## Exercise directions
Give the data a second time, exactly and in full.

## Information given
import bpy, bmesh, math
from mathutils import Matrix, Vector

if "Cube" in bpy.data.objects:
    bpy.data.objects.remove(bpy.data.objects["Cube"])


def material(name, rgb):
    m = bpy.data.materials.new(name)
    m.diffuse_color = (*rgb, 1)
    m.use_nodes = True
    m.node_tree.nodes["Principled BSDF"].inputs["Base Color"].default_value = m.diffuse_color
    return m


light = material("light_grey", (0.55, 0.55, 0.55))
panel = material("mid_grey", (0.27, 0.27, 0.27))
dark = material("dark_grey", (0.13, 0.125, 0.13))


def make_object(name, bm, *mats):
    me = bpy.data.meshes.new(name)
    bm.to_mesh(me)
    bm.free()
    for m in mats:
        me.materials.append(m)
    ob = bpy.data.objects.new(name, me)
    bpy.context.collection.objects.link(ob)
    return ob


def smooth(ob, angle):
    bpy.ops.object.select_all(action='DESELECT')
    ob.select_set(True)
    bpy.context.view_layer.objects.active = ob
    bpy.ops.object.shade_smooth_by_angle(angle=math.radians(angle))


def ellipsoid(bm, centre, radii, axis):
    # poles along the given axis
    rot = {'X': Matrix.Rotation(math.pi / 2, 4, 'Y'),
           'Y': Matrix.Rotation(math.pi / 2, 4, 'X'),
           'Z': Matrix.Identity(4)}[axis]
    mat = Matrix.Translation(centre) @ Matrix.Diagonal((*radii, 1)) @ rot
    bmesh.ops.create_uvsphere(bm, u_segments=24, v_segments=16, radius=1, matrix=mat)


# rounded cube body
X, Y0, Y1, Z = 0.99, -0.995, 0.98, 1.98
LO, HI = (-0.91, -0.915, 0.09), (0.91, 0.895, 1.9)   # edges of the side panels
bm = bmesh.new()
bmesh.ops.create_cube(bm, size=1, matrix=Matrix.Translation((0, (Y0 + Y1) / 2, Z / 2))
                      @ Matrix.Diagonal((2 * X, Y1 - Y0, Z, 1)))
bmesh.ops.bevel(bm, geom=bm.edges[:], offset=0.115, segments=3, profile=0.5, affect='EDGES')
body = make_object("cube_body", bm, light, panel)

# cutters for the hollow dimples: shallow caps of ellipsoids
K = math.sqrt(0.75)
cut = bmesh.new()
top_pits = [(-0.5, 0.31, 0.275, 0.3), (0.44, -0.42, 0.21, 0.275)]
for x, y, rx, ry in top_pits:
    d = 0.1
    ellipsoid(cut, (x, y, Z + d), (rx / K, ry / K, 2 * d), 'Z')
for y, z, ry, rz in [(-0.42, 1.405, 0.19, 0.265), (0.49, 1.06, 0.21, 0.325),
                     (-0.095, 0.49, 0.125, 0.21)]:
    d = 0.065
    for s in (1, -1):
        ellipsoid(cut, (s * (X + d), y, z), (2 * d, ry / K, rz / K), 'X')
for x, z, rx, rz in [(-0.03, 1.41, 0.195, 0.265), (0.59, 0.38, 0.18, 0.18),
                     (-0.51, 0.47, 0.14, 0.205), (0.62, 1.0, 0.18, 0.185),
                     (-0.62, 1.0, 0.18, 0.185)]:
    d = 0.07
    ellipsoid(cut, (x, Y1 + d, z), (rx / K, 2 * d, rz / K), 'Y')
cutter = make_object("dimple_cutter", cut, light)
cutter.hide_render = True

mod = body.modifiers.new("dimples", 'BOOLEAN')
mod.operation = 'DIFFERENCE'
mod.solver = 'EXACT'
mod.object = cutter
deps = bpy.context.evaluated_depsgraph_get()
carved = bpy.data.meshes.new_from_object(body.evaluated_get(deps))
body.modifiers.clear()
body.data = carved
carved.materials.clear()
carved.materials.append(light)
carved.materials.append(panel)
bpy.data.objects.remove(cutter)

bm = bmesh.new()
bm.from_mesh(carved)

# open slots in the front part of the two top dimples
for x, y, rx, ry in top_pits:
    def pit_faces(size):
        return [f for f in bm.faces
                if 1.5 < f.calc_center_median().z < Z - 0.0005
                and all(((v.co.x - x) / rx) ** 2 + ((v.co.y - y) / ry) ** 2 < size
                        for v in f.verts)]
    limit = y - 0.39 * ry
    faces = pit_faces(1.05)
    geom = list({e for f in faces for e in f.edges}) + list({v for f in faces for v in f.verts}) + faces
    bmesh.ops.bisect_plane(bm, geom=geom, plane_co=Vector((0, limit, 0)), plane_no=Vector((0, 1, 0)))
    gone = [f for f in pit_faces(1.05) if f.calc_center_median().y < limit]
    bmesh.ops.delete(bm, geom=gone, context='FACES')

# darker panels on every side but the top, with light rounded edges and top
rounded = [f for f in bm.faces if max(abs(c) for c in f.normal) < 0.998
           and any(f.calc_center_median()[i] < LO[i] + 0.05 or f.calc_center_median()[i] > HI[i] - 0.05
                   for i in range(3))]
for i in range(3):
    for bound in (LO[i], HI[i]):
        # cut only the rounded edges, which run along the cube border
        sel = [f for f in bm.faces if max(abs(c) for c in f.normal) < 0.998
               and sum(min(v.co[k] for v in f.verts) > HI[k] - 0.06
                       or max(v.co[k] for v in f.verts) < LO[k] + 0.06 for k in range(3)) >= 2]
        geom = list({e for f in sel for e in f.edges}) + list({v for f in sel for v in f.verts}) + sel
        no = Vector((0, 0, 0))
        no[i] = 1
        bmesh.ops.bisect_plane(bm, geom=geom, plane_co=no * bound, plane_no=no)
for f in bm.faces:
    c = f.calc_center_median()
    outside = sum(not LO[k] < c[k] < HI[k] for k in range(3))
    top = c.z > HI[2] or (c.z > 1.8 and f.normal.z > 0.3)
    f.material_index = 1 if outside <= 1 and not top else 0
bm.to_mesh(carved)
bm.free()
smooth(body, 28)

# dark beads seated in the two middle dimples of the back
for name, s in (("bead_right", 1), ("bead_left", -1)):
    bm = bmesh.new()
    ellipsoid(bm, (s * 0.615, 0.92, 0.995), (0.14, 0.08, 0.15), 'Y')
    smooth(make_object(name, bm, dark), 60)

## Output
import bpy, bmesh, math
from mathutils import Matrix, Vector

if "Cube" in bpy.data.objects:
    bpy.data.objects.remove(bpy.data.objects["Cube"])


def material(name, rgb):
    m = bpy.data.materials.new(name)
    m.diffuse_color = (*rgb, 1)
    m.use_nodes = True
    m.node_tree.nodes["Principled BSDF"].inputs["Base Color"].default_value = m.diffuse_color
    return m


light = material("light_grey", (0.55, 0.55, 0.55))
panel = material("mid_grey", (0.27, 0.27, 0.27))
dark = material("dark_grey", (0.13, 0.125, 0.13))


def make_object(name, bm, *mats):
    me = bpy.data.meshes.new(name)
    bm.to_mesh(me)
    bm.free()
    for m in mats:
        me.materials.append(m)
    ob = bpy.data.objects.new(name, me)
    bpy.context.collection.objects.link(ob)
    return ob


def smooth(ob, angle):
    bpy.ops.object.select_all(action='DESELECT')
    ob.select_set(True)
    bpy.context.view_layer.objects.active = ob
    bpy.ops.object.shade_smooth_by_angle(angle=math.radians(angle))


def ellipsoid(bm, centre, radii, axis):
    # poles along the given axis
    rot = {'X': Matrix.Rotation(math.pi / 2, 4, 'Y'),
           'Y': Matrix.Rotation(math.pi / 2, 4, 'X'),
           'Z': Matrix.Identity(4)}[axis]
    mat = Matrix.Translation(centre) @ Matrix.Diagonal((*radii, 1)) @ rot
    bmesh.ops.create_uvsphere(bm, u_segments=24, v_segments=16, radius=1, matrix=mat)


# rounded cube body
X, Y0, Y1, Z = 0.99, -0.995, 0.98, 1.98
LO, HI = (-0.91, -0.915, 0.09), (0.91, 0.895, 1.9)   # edges of the side panels
bm = bmesh.new()
bmesh.ops.create_cube(bm, size=1, matrix=Matrix.Translation((0, (Y0 + Y1) / 2, Z / 2))
                      @ Matrix.Diagonal((2 * X, Y1 - Y0, Z, 1)))
bmesh.ops.bevel(bm, geom=bm.edges[:], offset=0.115, segments=3, profile=0.5, affect='EDGES')
body = make_object("cube_body", bm, light, panel)

# cutters for the hollow dimples: shallow caps of ellipsoids
K = math.sqrt(0.75)
cut = bmesh.new()
top_pits = [(-0.5, 0.31, 0.275, 0.3), (0.44, -0.42, 0.21, 0.275)]
for x, y, rx, ry in top_pits:
    d = 0.1
    ellipsoid(cut, (x, y, Z + d), (rx / K, ry / K, 2 * d), 'Z')
for y, z, ry, rz in [(-0.42, 1.405, 0.19, 0.265), (0.49, 1.06, 0.21, 0.325),
                     (-0.095, 0.49, 0.125, 0.21)]:
    d = 0.065
    for s in (1, -1):
        ellipsoid(cut, (s * (X + d), y, z), (2 * d, ry / K, rz / K), 'X')
for x, z, rx, rz in [(-0.03, 1.41, 0.195, 0.265), (0.59, 0.38, 0.18, 0.18),
                     (-0.51, 0.47, 0.14, 0.205), (0.62, 1.0, 0.18, 0.185),
                     (-0.62, 1.0, 0.18, 0.185)]:
    d = 0.07
    ellipsoid(cut, (x, Y1 + d, z), (rx / K, 2 * d, rz / K), 'Y')
cutter = make_object("dimple_cutter", cut, light)
cutter.hide_render = True

mod = body.modifiers.new("dimples", 'BOOLEAN')
mod.operation = 'DIFFERENCE'
mod.solver = 'EXACT'
mod.object = cutter
deps = bpy.context.evaluated_depsgraph_get()
carved = bpy.data.meshes.new_from_object(body.evaluated_get(deps))
body.modifiers.clear()
body.data = carved
carved.materials.clear()
carved.materials.append(light)
carved.materials.append(panel)
bpy.data.objects.remove(cutter)

bm = bmesh.new()
bm.from_mesh(carved)

# open slots in the front part of the two top dimples
for x, y, rx, ry in top_pits:
    def pit_faces(size):
        return [f for f in bm.faces
                if 1.5 < f.calc_center_median().z < Z - 0.0005
                and all(((v.co.x - x) / rx) ** 2 + ((v.co.y - y) / ry) ** 2 < size
                        for v in f.verts)]
    limit = y - 0.39 * ry
    faces = pit_faces(1.05)
    geom = list({e for f in faces for e in f.edges}) + list({v for f in faces for v in f.verts}) + faces
    bmesh.ops.bisect_plane(bm, geom=geom, plane_co=Vector((0, limit, 0)), plane_no=Vector((0, 1, 0)))
    gone = [f for f in pit_faces(1.05) if f.calc_center_median().y < limit]
    bmesh.ops.delete(bm, geom=gone, context='FACES')

# darker panels on every side but the top, with light rounded edges and top
rounded = [f for f in bm.faces if max(abs(c) for c in f.normal) < 0.998
           and any(f.calc_center_median()[i] < LO[i] + 0.05 or f.calc_center_median()[i] > HI[i] - 0.05
                   for i in range(3))]
for i in range(3):
    for bound in (LO[i], HI[i]):
        # cut only the rounded edges, which run along the cube border
        sel = [f for f in bm.faces if max(abs(c) for c in f.normal) < 0.998
               and sum(min(v.co[k] for v in f.verts) > HI[k] - 0.06
                       or max(v.co[k] for v in f.verts) < LO[k] + 0.06 for k in range(3)) >= 2]
        geom = list({e for f in sel for e in f.edges}) + list({v for f in sel for v in f.verts}) + sel
        no = Vector((0, 0, 0))
        no[i] = 1
        bmesh.ops.bisect_plane(bm, geom=geom, plane_co=no * bound, plane_no=no)
for f in bm.faces:
    c = f.calc_center_median()
    outside = sum(not LO[k] < c[k] < HI[k] for k in range(3))
    top = c.z > HI[2] or (c.z > 1.8 and f.normal.z > 0.3)
    f.material_index = 1 if outside <= 1 and not top else 0
bm.to_mesh(carved)
bm.free()
smooth(body, 28)

# dark beads seated in the two middle dimples of the back
for name, s in (("bead_right", 1), ("bead_left", -1)):
    bm = bmesh.new()
    ellipsoid(bm, (s * 0.615, 0.92, 0.995), (0.14, 0.08, 0.15), 'Y')
    smooth(make_object(name, bm, dark), 60)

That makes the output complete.